The boats on Roaring Water Bay are hardly moving. The west Cork wind, often ferocious, has dropped to a whisper and the dinghies are aimlessly bobbing up and down on the tide. George, the seagull, keeps me company, looking out over the vast stretches of the Atlantic towards North America. Nothing much is going on.
My body clock is still set to city time, twitchily looking for the next fix of doing something exciting. But this tranquil environment resists any demand for perpetual activity. There are no distractions to stop me from dealing with me.
This is a good thing. “He who completely entrenches himself against boredom entrenches himself against himself,” said Nietzsche. Decompression is necessary, but more emotionally problematic than the simple idea that a holiday is all about fun, food and rest.
In the northern hemisphere, the holiday season of August often sits on the intersection between calm and boredom and melancholia. I stare at my computer screen and ponder the prospect of a little afternoon nap. I can’t quite be bothered to work.
The spiritual writers of the early church called it acedia – a sin, they thought, somewhere between sloth and world-weariness. It was the “noonday demon” that attacks the hermit from the fourth hour to the eighth. Time stands still. Nothing really matters. Acedia is the ultimate crisis of meaning. There is something indulgent about boredom. It makes me think of posh people in Russian plays complaining they have nothing to do while other people work their arses off in the fields.
As Arthur Schopenhauer insisted, life for the person of means becomes a question of how to dispose of surplus time. Maybe that’s why boredom feels like a problem especially associated with August and not least with children on long car journeys.
Yet, according to Norwegian philosopher Lars Svendsen, author of A Philosophy of Boredom, with the arrival of modernity, boredom comes to take on a particular and possibly darker inflection. Bored witless while writing his PhD about Kant, Svendsen came to see a connection between his subject and his state of mind.
For Kant, the self replaces God as the source of meaning. Then, as traditional structures of meaning are wiped away, boredom comes to be regarded as a personal failing. In order to avoid it, distractions are entertained: travel, drink, drugs, Xbox – all strategies of avoidance hinting at a desperate desire to hold off the acknowledgment of meaninglessness.
It is, says Svendsen, a problem characteristic of modernity.

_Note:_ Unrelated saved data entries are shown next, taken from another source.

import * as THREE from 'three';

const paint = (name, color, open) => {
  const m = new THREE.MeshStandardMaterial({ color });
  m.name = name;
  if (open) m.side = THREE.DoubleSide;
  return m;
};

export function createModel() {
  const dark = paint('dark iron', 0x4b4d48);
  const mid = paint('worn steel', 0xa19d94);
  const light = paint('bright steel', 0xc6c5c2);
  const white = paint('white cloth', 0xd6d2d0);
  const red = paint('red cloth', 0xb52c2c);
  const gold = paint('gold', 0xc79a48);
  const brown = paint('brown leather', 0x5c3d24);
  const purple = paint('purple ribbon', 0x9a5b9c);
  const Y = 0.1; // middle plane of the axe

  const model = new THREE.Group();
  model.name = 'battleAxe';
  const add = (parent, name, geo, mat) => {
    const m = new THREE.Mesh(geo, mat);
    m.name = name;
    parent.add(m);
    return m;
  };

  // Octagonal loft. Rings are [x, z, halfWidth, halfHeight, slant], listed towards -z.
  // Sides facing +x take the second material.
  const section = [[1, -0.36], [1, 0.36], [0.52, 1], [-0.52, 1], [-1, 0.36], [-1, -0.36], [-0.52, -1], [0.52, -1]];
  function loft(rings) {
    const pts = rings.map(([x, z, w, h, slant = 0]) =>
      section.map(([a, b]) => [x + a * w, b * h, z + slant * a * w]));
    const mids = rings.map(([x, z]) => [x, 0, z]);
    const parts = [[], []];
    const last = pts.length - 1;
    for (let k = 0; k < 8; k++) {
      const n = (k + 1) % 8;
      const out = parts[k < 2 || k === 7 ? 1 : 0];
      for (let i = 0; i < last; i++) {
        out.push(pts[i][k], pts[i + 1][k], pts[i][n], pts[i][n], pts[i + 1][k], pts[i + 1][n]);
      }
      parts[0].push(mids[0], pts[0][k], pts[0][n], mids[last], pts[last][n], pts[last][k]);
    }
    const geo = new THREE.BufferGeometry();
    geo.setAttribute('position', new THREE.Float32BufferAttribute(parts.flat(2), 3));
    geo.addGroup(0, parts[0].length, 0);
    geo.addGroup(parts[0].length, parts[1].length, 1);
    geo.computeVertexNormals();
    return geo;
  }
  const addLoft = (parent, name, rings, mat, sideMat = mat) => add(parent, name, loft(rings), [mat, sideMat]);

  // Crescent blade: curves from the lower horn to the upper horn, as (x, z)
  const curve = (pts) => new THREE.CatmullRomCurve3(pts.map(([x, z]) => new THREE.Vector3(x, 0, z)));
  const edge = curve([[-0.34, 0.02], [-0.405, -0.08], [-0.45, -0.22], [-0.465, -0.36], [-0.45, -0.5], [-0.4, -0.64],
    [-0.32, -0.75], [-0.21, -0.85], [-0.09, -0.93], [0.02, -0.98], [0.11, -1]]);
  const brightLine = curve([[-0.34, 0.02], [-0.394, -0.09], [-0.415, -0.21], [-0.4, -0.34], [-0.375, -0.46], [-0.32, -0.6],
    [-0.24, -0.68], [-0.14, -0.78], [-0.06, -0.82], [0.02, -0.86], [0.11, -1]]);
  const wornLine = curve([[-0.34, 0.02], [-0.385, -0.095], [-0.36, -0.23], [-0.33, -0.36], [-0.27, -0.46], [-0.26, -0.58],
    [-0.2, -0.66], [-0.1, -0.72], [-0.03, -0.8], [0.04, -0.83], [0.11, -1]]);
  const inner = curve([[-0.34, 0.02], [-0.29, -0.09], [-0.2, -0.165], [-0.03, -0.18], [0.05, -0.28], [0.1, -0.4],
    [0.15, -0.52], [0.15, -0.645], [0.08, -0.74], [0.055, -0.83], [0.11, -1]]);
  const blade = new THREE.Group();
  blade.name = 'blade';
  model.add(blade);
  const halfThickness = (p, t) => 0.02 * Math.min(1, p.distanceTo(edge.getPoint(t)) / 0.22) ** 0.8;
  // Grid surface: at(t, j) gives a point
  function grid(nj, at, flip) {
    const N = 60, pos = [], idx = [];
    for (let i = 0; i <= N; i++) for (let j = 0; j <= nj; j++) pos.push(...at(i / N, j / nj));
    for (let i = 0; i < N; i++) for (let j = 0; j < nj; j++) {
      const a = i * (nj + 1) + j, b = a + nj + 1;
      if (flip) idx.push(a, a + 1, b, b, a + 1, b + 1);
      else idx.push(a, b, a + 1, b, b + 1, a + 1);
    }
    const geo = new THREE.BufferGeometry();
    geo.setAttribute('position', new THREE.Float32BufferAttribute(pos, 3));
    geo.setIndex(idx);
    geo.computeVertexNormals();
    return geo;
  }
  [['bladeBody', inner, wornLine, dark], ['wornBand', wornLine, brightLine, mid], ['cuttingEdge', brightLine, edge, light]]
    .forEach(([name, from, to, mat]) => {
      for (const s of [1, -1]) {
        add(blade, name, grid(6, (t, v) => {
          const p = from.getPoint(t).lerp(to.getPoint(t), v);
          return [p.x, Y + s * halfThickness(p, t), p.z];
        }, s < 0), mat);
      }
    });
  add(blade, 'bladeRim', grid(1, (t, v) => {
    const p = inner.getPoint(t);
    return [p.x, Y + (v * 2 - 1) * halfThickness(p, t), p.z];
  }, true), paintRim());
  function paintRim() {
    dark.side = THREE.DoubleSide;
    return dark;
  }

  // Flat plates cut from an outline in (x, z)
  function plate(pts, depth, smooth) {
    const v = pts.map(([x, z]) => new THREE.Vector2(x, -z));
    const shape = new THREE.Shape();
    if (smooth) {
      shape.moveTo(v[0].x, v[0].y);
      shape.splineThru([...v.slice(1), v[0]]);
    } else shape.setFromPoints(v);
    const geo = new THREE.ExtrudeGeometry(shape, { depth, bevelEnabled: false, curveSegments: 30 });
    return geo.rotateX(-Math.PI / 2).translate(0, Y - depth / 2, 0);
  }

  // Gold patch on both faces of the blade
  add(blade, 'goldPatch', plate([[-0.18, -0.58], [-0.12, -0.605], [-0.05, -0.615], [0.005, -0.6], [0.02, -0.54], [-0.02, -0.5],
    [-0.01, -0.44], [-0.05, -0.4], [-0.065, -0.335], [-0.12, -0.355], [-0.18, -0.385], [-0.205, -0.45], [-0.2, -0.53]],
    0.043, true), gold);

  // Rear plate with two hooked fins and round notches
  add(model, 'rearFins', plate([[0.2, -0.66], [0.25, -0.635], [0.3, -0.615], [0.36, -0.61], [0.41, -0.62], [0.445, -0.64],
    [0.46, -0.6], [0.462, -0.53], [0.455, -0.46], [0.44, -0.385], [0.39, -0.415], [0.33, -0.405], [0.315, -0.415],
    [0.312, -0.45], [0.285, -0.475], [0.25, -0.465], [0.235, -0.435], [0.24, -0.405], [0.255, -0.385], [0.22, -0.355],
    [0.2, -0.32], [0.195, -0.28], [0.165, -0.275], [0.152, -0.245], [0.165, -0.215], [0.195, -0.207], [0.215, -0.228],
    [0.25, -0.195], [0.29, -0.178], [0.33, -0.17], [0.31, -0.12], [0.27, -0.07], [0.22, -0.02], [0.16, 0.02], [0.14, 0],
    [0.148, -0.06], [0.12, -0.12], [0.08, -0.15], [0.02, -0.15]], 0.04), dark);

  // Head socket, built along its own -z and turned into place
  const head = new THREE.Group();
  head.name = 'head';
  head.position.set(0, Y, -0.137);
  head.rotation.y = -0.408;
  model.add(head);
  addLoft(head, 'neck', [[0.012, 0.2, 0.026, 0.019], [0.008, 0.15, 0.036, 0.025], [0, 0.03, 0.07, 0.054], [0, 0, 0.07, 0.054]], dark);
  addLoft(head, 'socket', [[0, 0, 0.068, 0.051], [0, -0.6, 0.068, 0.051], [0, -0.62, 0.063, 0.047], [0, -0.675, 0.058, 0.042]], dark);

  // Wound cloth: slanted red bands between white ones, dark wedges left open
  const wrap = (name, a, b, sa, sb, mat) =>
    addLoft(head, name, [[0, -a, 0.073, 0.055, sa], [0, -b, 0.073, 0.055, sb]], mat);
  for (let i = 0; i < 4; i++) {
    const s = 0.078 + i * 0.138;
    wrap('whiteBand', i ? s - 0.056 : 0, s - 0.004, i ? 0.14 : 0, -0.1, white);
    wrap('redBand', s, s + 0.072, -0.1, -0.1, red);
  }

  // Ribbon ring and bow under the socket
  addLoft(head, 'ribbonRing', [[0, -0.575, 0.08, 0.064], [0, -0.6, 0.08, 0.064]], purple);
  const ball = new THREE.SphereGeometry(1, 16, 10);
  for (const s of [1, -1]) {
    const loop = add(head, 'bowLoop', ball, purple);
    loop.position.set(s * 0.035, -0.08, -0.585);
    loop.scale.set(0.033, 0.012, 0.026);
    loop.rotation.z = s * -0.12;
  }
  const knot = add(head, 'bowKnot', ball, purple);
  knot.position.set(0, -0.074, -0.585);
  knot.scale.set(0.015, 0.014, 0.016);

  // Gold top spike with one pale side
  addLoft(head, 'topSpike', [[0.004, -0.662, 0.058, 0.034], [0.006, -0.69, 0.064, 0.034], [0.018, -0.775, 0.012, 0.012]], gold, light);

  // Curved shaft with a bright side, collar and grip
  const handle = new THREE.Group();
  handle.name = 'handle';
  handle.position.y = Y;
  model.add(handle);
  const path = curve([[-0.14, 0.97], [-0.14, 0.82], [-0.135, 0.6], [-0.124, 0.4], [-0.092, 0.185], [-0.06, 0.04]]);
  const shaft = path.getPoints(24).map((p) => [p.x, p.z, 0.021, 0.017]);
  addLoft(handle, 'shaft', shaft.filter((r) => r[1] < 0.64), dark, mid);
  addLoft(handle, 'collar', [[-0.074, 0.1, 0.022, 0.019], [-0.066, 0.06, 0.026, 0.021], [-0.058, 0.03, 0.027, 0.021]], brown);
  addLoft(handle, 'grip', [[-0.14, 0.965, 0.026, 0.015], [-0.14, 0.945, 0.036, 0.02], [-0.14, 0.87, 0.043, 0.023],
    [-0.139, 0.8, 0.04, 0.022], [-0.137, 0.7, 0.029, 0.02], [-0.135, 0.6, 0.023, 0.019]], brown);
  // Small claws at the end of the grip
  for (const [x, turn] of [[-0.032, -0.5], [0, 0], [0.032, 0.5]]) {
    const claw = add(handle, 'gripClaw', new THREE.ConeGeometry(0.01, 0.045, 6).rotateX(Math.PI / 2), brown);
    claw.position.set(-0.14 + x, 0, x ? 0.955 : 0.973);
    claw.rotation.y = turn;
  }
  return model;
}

Whereas boredom was once bragged about as a mark of nobility, now it is the ultimate in personal failing. Those who are bored are losers.
Perhaps this is why the entertainment industry is more important to us than we are often prepared to admit. It comes to perform the role previously reserved for religion, where the weight of creating meaning is not shouldered by the individual alone. Entertainment keeps meaninglessness at bay. But precisely because traditional structures of religious belief do not make the generation of meaning my own responsibility, they allow us to experience boredom with considerably less fear. And this, in turn, allows us to sit with a condition that can potentially be much more creative and reflective than being stuck in front of the TV.
Think of those anxious middle-class parents who constantly fill their children’s lives with improving activities. It’s probably healthier just to let them be out in the garden, and to experience boredom, thus leading to their making up games or learning to talk to each other. Yet, as with these children’s overly managed lives, so too with their parents. We have become far too afraid of boredom and we do ourselves no favours by living a life continually in flight from it.
I look up from my computer. George is still there. All is well. – © Guardian News & Media 2013
Giles Fraser is priest-in-charge at St Mary’s Newington in London. He writes the column Loose Canon for the Guardian